Computer hackers have breached the systems of the company that runs the Nasdaq stock exchange in New York but did not penetrate the part of the system that handles trades, Nasdaq said Saturday.
The exchange’s operating company, Nasdaq OMX, said in a statement that it had discovered suspicious files on its United States servers, and that it immediately began conducting an investigation in conjunction with outside firms and federal law enforcement agencies.
Government and law enforcement officials with knowledge of the investigation said it was being handled by the F.B.I.’s cybercrimes branch along with the Justice Department. These officials also said it appeared that the trading platform was not breached.
An attack on banks and other pillars the financial system has long been a top fear of government officials because of the potential for harm to the economy.
Nasdaq is one of the country’s largest stock exchanges, and many of the nation’s most important companies use it to list their shares for trading. If there were evidence that hackers could breach the inner trading systems, it could cause jitters among the companies listed on the exchange and the traders and investors who buy and sell millions of shares each day.
But Nasdaq and market experts said there was an important distinction between the parts of the system that are connected to the Web, and thus more vulnerable, and the architecture for the trading platform, which Nasdaq says operates independently.
The company said it had determined that a Web-based application on its servers called Directors Desk, on which corporations can store and share information, might have been affected. Nasdaq said the suspicious files “were immediately removed and at this point there is no evidence that any Directors Desk customer information was accessed or acquired by hackers.”
“At no point was any of Nasdaq OMX’s operated or serviced trading platforms compromised,” the company said.
The company’s Web site says Directors Desk has 5,000 users.
A spokesman for the company said it discovered the suspicious files late last year.

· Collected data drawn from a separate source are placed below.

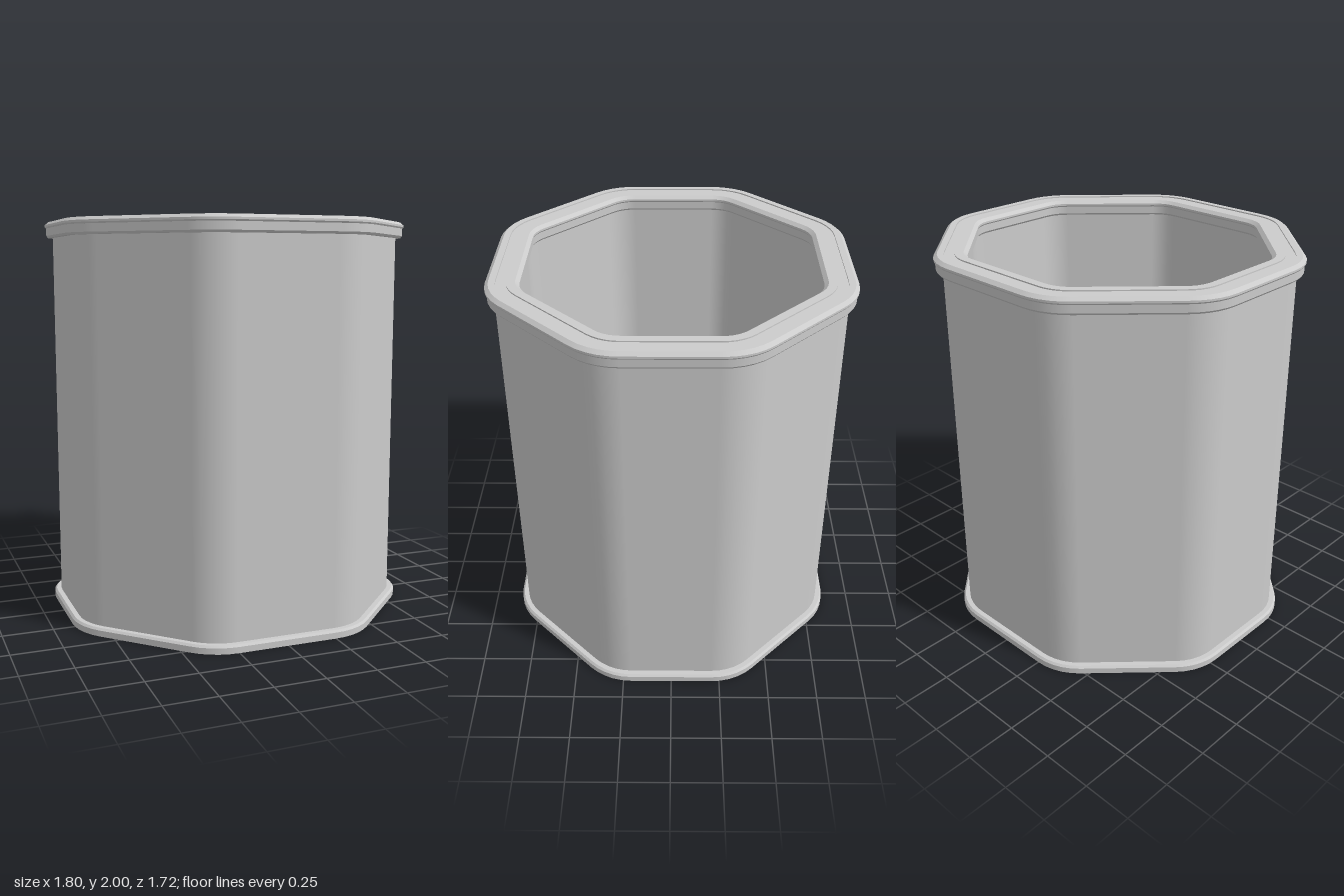
import * as THREE from 'three';

const material = new THREE.MeshStandardMaterial({ color: 0xcccccc });
const ARC_STEPS = 5;

// Centres of the eight rounded corners; corner i sweeps from i*45 to (i+1)*45 degrees
const corners = [
  [0.59, 0.21], [0.25, 0.55], [-0.25, 0.55], [-0.59, 0.21],
  [-0.59, -0.21], [-0.25, -0.55], [0.25, -0.55], [0.59, -0.21],
];

// Stations round the octagon: corner centre plus outward direction
const stations = corners.flatMap(([cx, cz], i) =>
  Array.from({ length: ARC_STEPS + 1 }, (_, k) => {
    const a = (i + k / ARC_STEPS) * Math.PI / 4;
    return { cx, cz, dx: Math.cos(a), dz: Math.sin(a) };
  }));

// Sweeps a closed [offset, y] profile (outer side going up) round the octagon.
// Smooth round the corners, sharp between the profile's sides.
function octagonRing(name, profile) {
  const positions = [], normals = [], index = [];
  const n = stations.length;
  profile.forEach(([r0, y0], s) => {
    const [r1, y1] = profile[(s + 1) % profile.length];
    const length = Math.hypot(r1 - r0, y1 - y0);
    const nr = (y1 - y0) / length, ny = (r0 - r1) / length;
    const base = positions.length / 3;
    stations.forEach(({ cx, cz, dx, dz }, i) => {
      positions.push(cx + r0 * dx, y0, cz + r0 * dz, cx + r1 * dx, y1, cz + r1 * dz);
      normals.push(nr * dx, ny, nr * dz, nr * dx, ny, nr * dz);
      const a = base + 2 * i, b = base + 2 * ((i + 1) % n);
      index.push(a, a + 1, b, b, a + 1, b + 1);
    });
  });
  const geometry = new THREE.BufferGeometry();
  geometry.setAttribute('position', new THREE.Float32BufferAttribute(positions, 3));
  geometry.setAttribute('normal', new THREE.Float32BufferAttribute(normals, 3));
  geometry.setIndex(index);
  const mesh = new THREE.Mesh(geometry, material);
  mesh.name = name;
  return mesh;
}

export function createModel() {
  const group = new THREE.Group();
  group.name = 'octagonalTube';
  group.add(
    // Tall hollow body
    octagonRing('wall', [[0.27, 0.02], [0.27, 1.94], [0.19, 1.94], [0.19, 0.02]]),
    // Foot flange with a bevelled upper edge and a shallow groove beneath
    octagonRing('footFlange', [
      [0.305, 0], [0.305, 0.03], [0.295, 0.04], [0.165, 0.04], [0.155, 0.03], [0.155, 0],
      [0.21, 0], [0.21, 0.006], [0.26, 0.006], [0.26, 0],
    ]),
    // Collar under the rim
    octagonRing('collar', [
      [0.295, 1.92], [0.303, 1.93], [0.303, 1.97], [0.157, 1.97], [0.157, 1.93], [0.165, 1.92],
    ]),
    // Bevelled top rim with a shallow groove along its middle
    octagonRing('rim', [
      [0.305, 1.968], [0.31, 1.975], [0.31, 1.985], [0.292, 2], [0.26, 2], [0.26, 1.994],
      [0.21, 1.994], [0.21, 2], [0.168, 2], [0.15, 1.985], [0.15, 1.975], [0.155, 1.968],
    ]),
  );
  return group;
}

The fact that investigators discovered suspicious files suggests that the breach involved the installation of malicious software, or malware, said Ed Stroz, a former FBI agent who is co-president of Stroz Friedberg, a firm that investigates cyberattacks.
In attacks on companies, Mr. Stroz said, hackers often plant malware that acts as a back door, which allows them to deliver other malicious programs to do other tasks, which could include copying sensitive data and delivering it to the intruder.
Malware could have been installed any number of ways, including with an attack through the Web interface of Directors Desk or by infiltrating an executive’s computer by tricking him into opening an attachment or clicking on a link to a malicious Web page in an e-mail.
Nasdaq now handles about 19 percent of stock trading in the United States, compared with 27 percent by the larger New York Stock Exchange and its electronic trading arm.
In a statement, the New York Stock Exchange said: “We take any potential threat seriously and we continue working at the highest levels of security and integrity.” The N.Y.S.E. would not say whether there had been any attempts to breach its systems or whether it had been contacted by federal investigators.
News of the breach was originally reported in The Wall Street Journal.
Nasdaq said it had refrained from notifying its customers of the breach at the request of the Justice Department, “in order to facilitate the continuing investigation,” but that when the Journal article appeared it consulted with authorities and decided to send out notice.
The Journal article said the investigation showed some evidence pointing toward Russia. One government official said investigators were specifically looking into that possibility, although the official said, “I don’t know what the basis for the belief is.”
The stock exchanges and the trading that takes place on them have become increasingly computerized, potentially making them more vulnerable to manipulation or attack. Like Nasdaq, the N.Y.S.E. has also adopted more electronic trading. And in the last five years or so, other electronic exchanges like Direct Edge and BATS Exchange have arisen, intent on prying trading away from the two bigger markets. Direct Edge and BATS each handle about 10 percent of the market.
A spokesman for the BATS Exchange said it had never had any hacking issue of this kind.
A spokesman for Direct Edge, Rafi Reguer, said it was continually monitoring its systems but was not aware of any serious attempt to penetrate its computers.
(Source: NY Times)